Yes, that is what I mean. Make a 1920x1080 ProRes 422 sequence, and edit the XDCAM in that sequence. If you have other formats, convert them to ProRes 422 if you can, or if they are other native formats like DVCPRO HD or HDV, they will mix fine. AVCHD, H.264...those get converted to ProRes.
This is better than Option A when mixing footage types. So if you have ProRes, XDCAM, HDV, DVCPRO HD, DV...this is the way to do it.
Setup C...if you have the time and space....is a fine option too. But Setup B has always worked fine for me and I see no benefit to transcoding, other than not having a render bar.
>Also, this last one is just for curiousity... why is a clip in .MXF so close in size to the .mov that is produced when you import to FCP with XDCAM browser?

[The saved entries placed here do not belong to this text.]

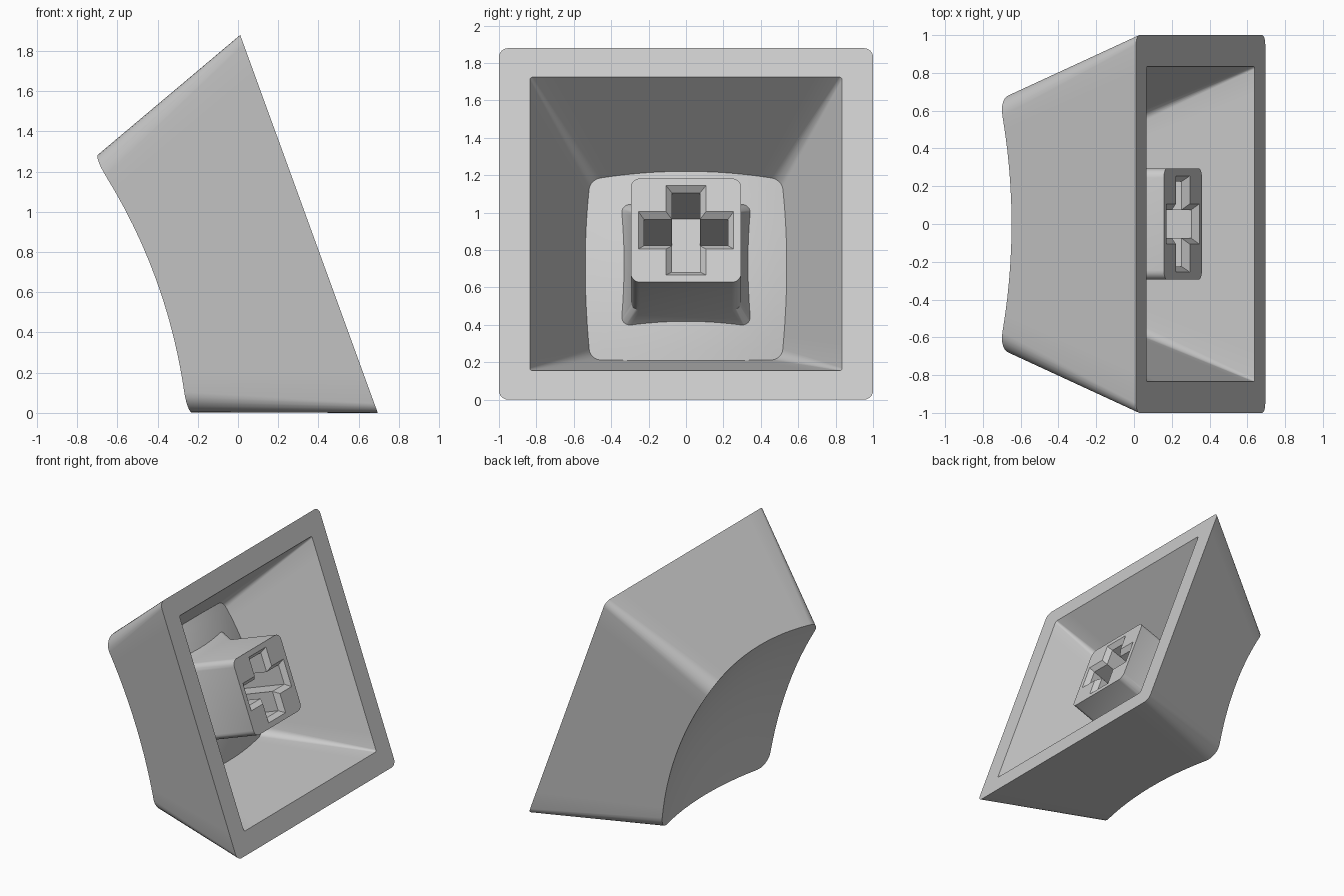
import bpy, bmesh, math
from mathutils import Matrix, Vector

if "Cube" in bpy.data.objects:
    bpy.data.objects.remove(bpy.data.objects["Cube"])

# One plain plastic colour
GREY = (0.6, 0.6, 0.6, 1)
plastic = bpy.data.materials.new("light_grey_plastic")
plastic.use_nodes = True
plastic.diffuse_color = GREY
plastic.node_tree.nodes["Principled BSDF"].inputs["Base Color"].default_value = GREY

# Parts are made as (across, up, depth) from the rim centre, then tipped 20 degrees
tilt = math.radians(20)
s, c = math.sin(tilt), math.cos(tilt)
TIP = Matrix(((0, -s, -c, 0.353), (1, 0, 0, 0), (0, c, -s, 0.94), (0, 0, 0, 1)))


def ring(half, radius, depth, side_cuts=12, arc_cuts=6):
    """Rounded square at one depth."""
    pts = []
    for corner in range(4):
        turn = Matrix.Rotation(corner * math.pi / 2, 3, "Z")
        for i in range(arc_cuts + 1):
            a = math.pi / 2 * i / arc_cuts
            p = Vector((half - radius + radius * math.cos(a),
                        half - radius + radius * math.sin(a), depth))
            pts.append(turn @ p)
        start = Vector((half - radius, half, depth))
        end = Vector((radius - half, half, depth))
        for i in range(1, side_cuts):
            pts.append(turn @ start.lerp(end, i / side_cuts))
    return pts


def cross(length, width, depth):
    """Plus-shaped outline."""
    quarter = [(length, -width), (length, width), (width, width)]
    return [Matrix.Rotation(k * math.pi / 2, 3, "Z") @ Vector((x, y, depth))
            for k in range(4) for x, y in quarter]


def add_loop(bm, pts):
    return [bm.verts.new(p) for p in pts]


def bridge(bm, a, b):
    for i in range(len(a)):
        j = (i + 1) % len(a)
        bm.faces.new((a[i], a[j], b[j], b[i]))


def loft(bm, loops):
    for a, b in zip(loops, loops[1:]):
        bridge(bm, a, b)


def bowl(bm, rim, low, centre, bend, steps=10):
    """Run a tapering wall from rim to a spherical surface, then close that surface."""
    def height(p):
        return centre + (p.x ** 2 + p.y ** 2) / (2 * bend)
    edge = []
    for p, q in zip(rim, low):
        t = 1.0
        for _ in range(20):
            t = height(p.lerp(q, t)) / q.z
        edge.append(p.lerp(q, t))
    loops = [add_loop(bm, rim)]
    for k in range(steps):
        pts = [Vector((p.x, p.y, 0)) * (1 - k / steps) for p in edge]
        for p in pts:
            p.z = height(p)
        loops.append(add_loop(bm, pts))
    loft(bm, loops)
    mid = bm.verts.new((0, 0, centre))
    last = loops[-1]
    for i in range(len(last)):
        bm.faces.new((last[i], last[(i + 1) % len(last)], mid))
    return loops[0]


def finish(bm, name):
    bm.transform(TIP)
    bmesh.ops.recalc_face_normals(bm, faces=bm.faces[:])
    mesh = bpy.data.meshes.new(name)
    bm.to_mesh(mesh)
    bm.free()
    obj = bpy.data.objects.new(name, mesh)
    bpy.context.collection.objects.link(obj)
    mesh.materials.append(plastic)
    bpy.ops.object.select_all(action="DESELECT")
    obj.select_set(True)
    bpy.context.view_layer.objects.active = obj
    bpy.ops.object.shade_smooth_by_angle(angle=math.radians(30))


# Hollow shell: outer wall with dished top, inner wall with domed ceiling, flat rim
bm = bmesh.new()
outer = bowl(bm, ring(1.0, 0.05, 0), ring(0.68, 0.11, 0.875), 0.71, 2.5)
inner = bowl(bm, ring(0.835, 0.015, 0), ring(0.515, 0.06, 0.71), 0.585, 2.0)
bridge(bm, outer, inner)
finish(bm, "cap_shell")

# Mounting stem: flared foot, square post, chamfered cross socket
bm = bmesh.new()
post = [add_loop(bm, ring(h, r, d, 1)) for h, r, d in
        ((0.36, 0.05, 0.67), (0.295, 0.05, 0.54), (0.295, 0.05, 0.10))]
loft(bm, post)
bm.faces.new(post[0])
socket = [add_loop(bm, cross(*k)) for k in
          ((0.255, 0.107, 0.10), (0.225, 0.075, 0.135), (0.225, 0.075, 0.54))]
loft(bm, socket)
bm.faces.new(socket[-1])
bm.edges.ensure_lookup_table()
open_edges = [e for e in bm.edges if e.is_boundary]
bmesh.ops.triangle_fill(bm, edges=open_edges, use_beauty=True, use_dissolve=False)
finish(bm, "mounting_stem")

MXF and Quicktime are just "wrappers" that house the footage CODEC. Like AVI is the Windows wrapper of choice. MXF can be DVCPRO HD, XDCAM...a host of other formats. What FCP does is take the MXF media, the codec, and just wraps it into Quicktime so FCP can read it better. Just changing how it is housed, not the codec. So the sizes are exactly the same.
Currently Being ModeratedJun 21, 2013 6:34 AM (in response to Shane Ross)
Let's keep in mind that xdcam is really a better bitrate HDV, in that it's an mpeg codec. I've got a feeling that 200 plus hours of mpeg footage is going to get really boggy to work with. On the other hand I use option b a lot with a client. They do a lot of work and even with a 192TB SAN, they're always at or near to capacity, so xdcam import is a must for them. On my own projects I use option c.
Currently Being ModeratedJun 24, 2013 10:39 AM (in response to Jim Cookman)
Jim and Shane, thanks!
If we recompress to Pro Res with Compressor, is there a difference between the settings:
"Apple Pro Res 422" (claims to be progressive)
"Apple Pro Res 422 for Interlaced material" (Under Other workflows > Advanced Format Conversion > Apple Codecs?
The camera material is interlaced, want to keep it that way. On testing I couldn't determine a difference between the Pro Res 422 files produced by these two settings. They both produce files that are Upper field dominant, which is what I'd expect.
Are these settings actually equivalent (both use source framerate?) or is one the correct one to use?
Didn't mean to assign "solved" to this response.